Kaiser Friedrich III class battleships were a class of pre-World War I German battleship. The class was made up of five ships.
Kaiser Friedrich III was laid down at Wilhelmshaven Navy Dockyard in March, 1895, followed by Kaiser Wilhelm II in October, 1896, also in Wilhelmshaven. Kaiser Wilhelm Der Grosse was laid down at Germania, Kiel in January, 1898, followed by Kaiser Barbarossa at Schichau, Danzig in August of that year, and Kaiser Karl Der Große, a month later in September, at Blohm and Voss, Hamburg.
The Kaiser Friedrich III class saw the introduction of the traditional layout for German battleships prior to the advent of the Dreadnought type of battleship in the early 1900s. The ships saw limited duty during World War I, in V Squadron, until 1915, when the ships were relegated to auxiliary roles, primarily as prison ships. After the war, all five of the ships were sold and scrapped by 1922.
Dimensions and machinery
The ships of the Kaiser Friedrich III class were 396 ft 9 in
(121 m) at the waterline and 411 ft (125 m) overall. They had a beam of 67 ft (20.4 m), a draught of 27 ft (8.2 m), and displaced 11,599 tons fully loaded. The ships were powered by 3 shaft triple expansion engines that produced 14,000 ihp
and a top speed of .
The ships' armament consisted of a main battery of four 9.4 inch (238mm) 40 cal
guns in twin turrets, one fore and one aft. The ships carried a much heavier secondary battery compared to the previous Brandenburg class

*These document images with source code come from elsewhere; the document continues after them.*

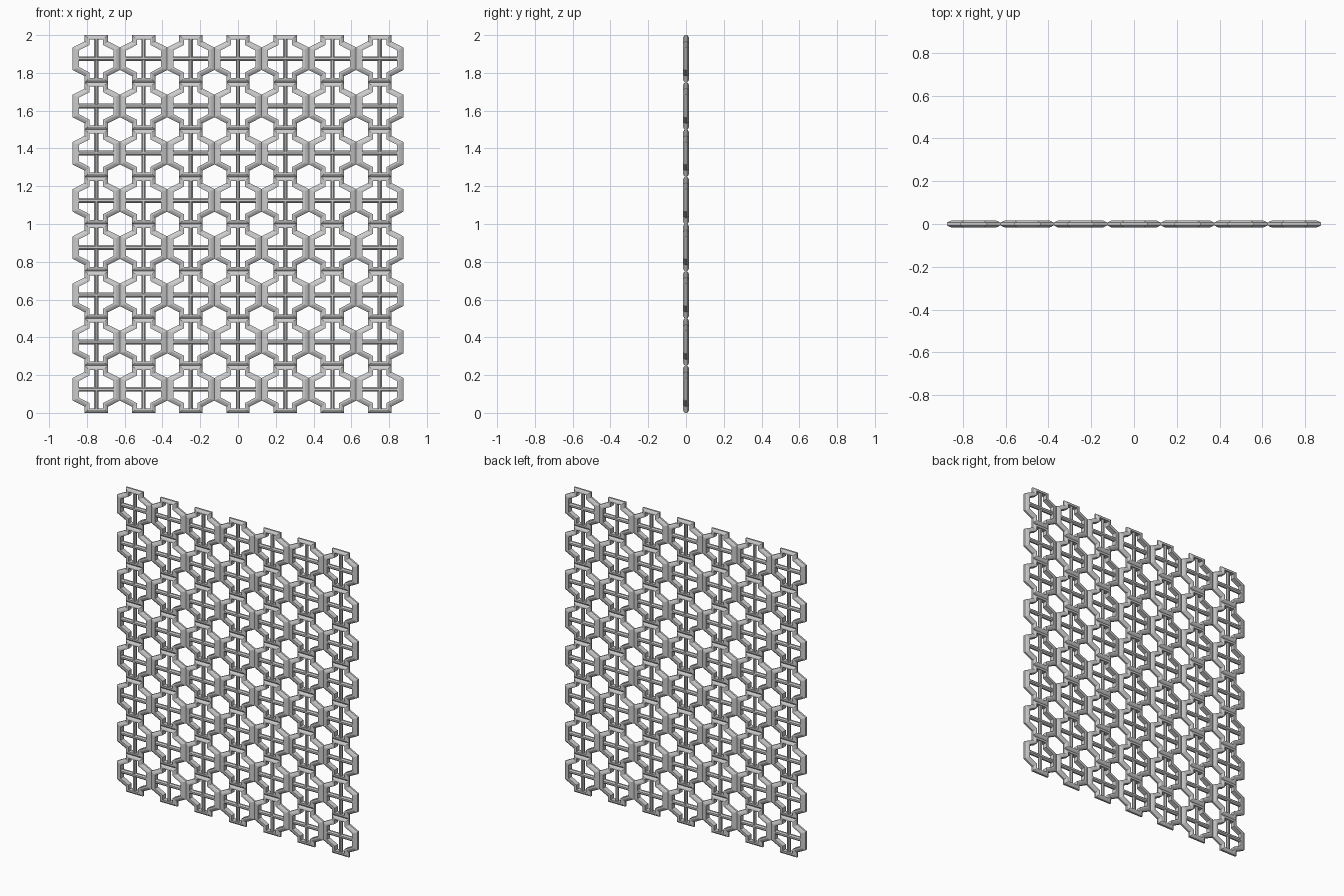
import bpy, bmesh
from math import pi
from mathutils import Matrix

if "Cube" in bpy.data.objects:
    bpy.data.objects.remove(bpy.data.objects["Cube"])

COLS, ROWS, PITCH = 7, 8, 0.25
X0, Z0 = -0.75, 0.125


def mirrored(quarter):
    """Quarter outline (top to side) -> full closed outline."""
    half = quarter + [(x, -z) for x, z in reversed(quarter)]
    return half + [(-x, -z) for x, z in half]


# Outer and inner outlines of one cell frame
OUTER = mirrored([(0.062, 0.125), (0.062, 0.092), (0.125, 0.060)])
INNER = mirrored([(0.036, 0.103), (0.036, 0.073), (0.092, 0.044)])
# Frame section: (blend from outer to inner, half depth), bevelled rim
SECTION = [(0.0, 0.006), (0.3, 0.012), (0.65, 0.0165), (1.0, 0.0165)]


def finish(bm, name):
    bmesh.ops.recalc_face_normals(bm, faces=bm.faces)
    mesh = bpy.data.meshes.new(name)
    bm.to_mesh(mesh)
    bm.free()
    ob = bpy.data.objects.new(name, mesh)
    bpy.context.collection.objects.link(ob)
    ob.location = (X0, 0, Z0)
    # Repeat the cell over the whole panel
    for label, count, step in (("columns", COLS, (PITCH, 0, 0)),
                               ("rows", ROWS, (0, 0, PITCH))):
        mod = ob.modifiers.new(label, 'ARRAY')
        mod.count = count
        mod.use_relative_offset = False
        mod.use_constant_offset = True
        mod.constant_offset_displace = step
    return ob


def build_frame():
    bm = bmesh.new()
    path = [(t, -d) for t, d in SECTION] + [(t, d) for t, d in reversed(SECTION)]
    loops = []
    for t, y in path:
        loops.append([bm.verts.new((a[0] + (b[0] - a[0]) * t, y, a[1] + (b[1] - a[1]) * t))
                      for a, b in zip(OUTER, INNER)])
    n = len(OUTER)
    for k, loop in enumerate(loops):
        nxt = loops[(k + 1) % len(loops)]
        for i in range(n):
            j = (i + 1) % n
            bm.faces.new((loop[i], loop[j], nxt[j], nxt[i]))
    return finish(bm, "cell_frame")


def build_bar(name, radius, length, rotation):
    bm = bmesh.new()
    turn = rotation @ Matrix.Rotation(pi / 8, 4, 'Z')
    bmesh.ops.create_cone(bm, cap_ends=True, segments=8, radius1=radius,
                          radius2=radius, depth=length, matrix=turn)
    return finish(bm, name)


build_frame()
# Crossing bars inside every cell
build_bar("vertical_bar", 0.012, 0.212, Matrix.Identity(4))
build_bar("horizontal_bar", 0.014, 0.19, Matrix.Rotation(pi / 2, 4, 'Y'))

, carrying 15 5.9 inch (150mm) guns, 12 3.4 inch (88mm) guns, and 12 1 pounders, all singly mounted. The ships also carried six 17.7 inch (450mm) torpedo tubes.
The Kaiser Friedrich III
class ships had an armor belt that was twelve inches (305 mm) thick at its strongest area, that which covered the ships' vitals, and tapered to four inches (102 mm) at the thinnest parts, at the bow and stern. The deck armor was three inches (76 mm) thick. The turrets were protected by ten inches of armor plate.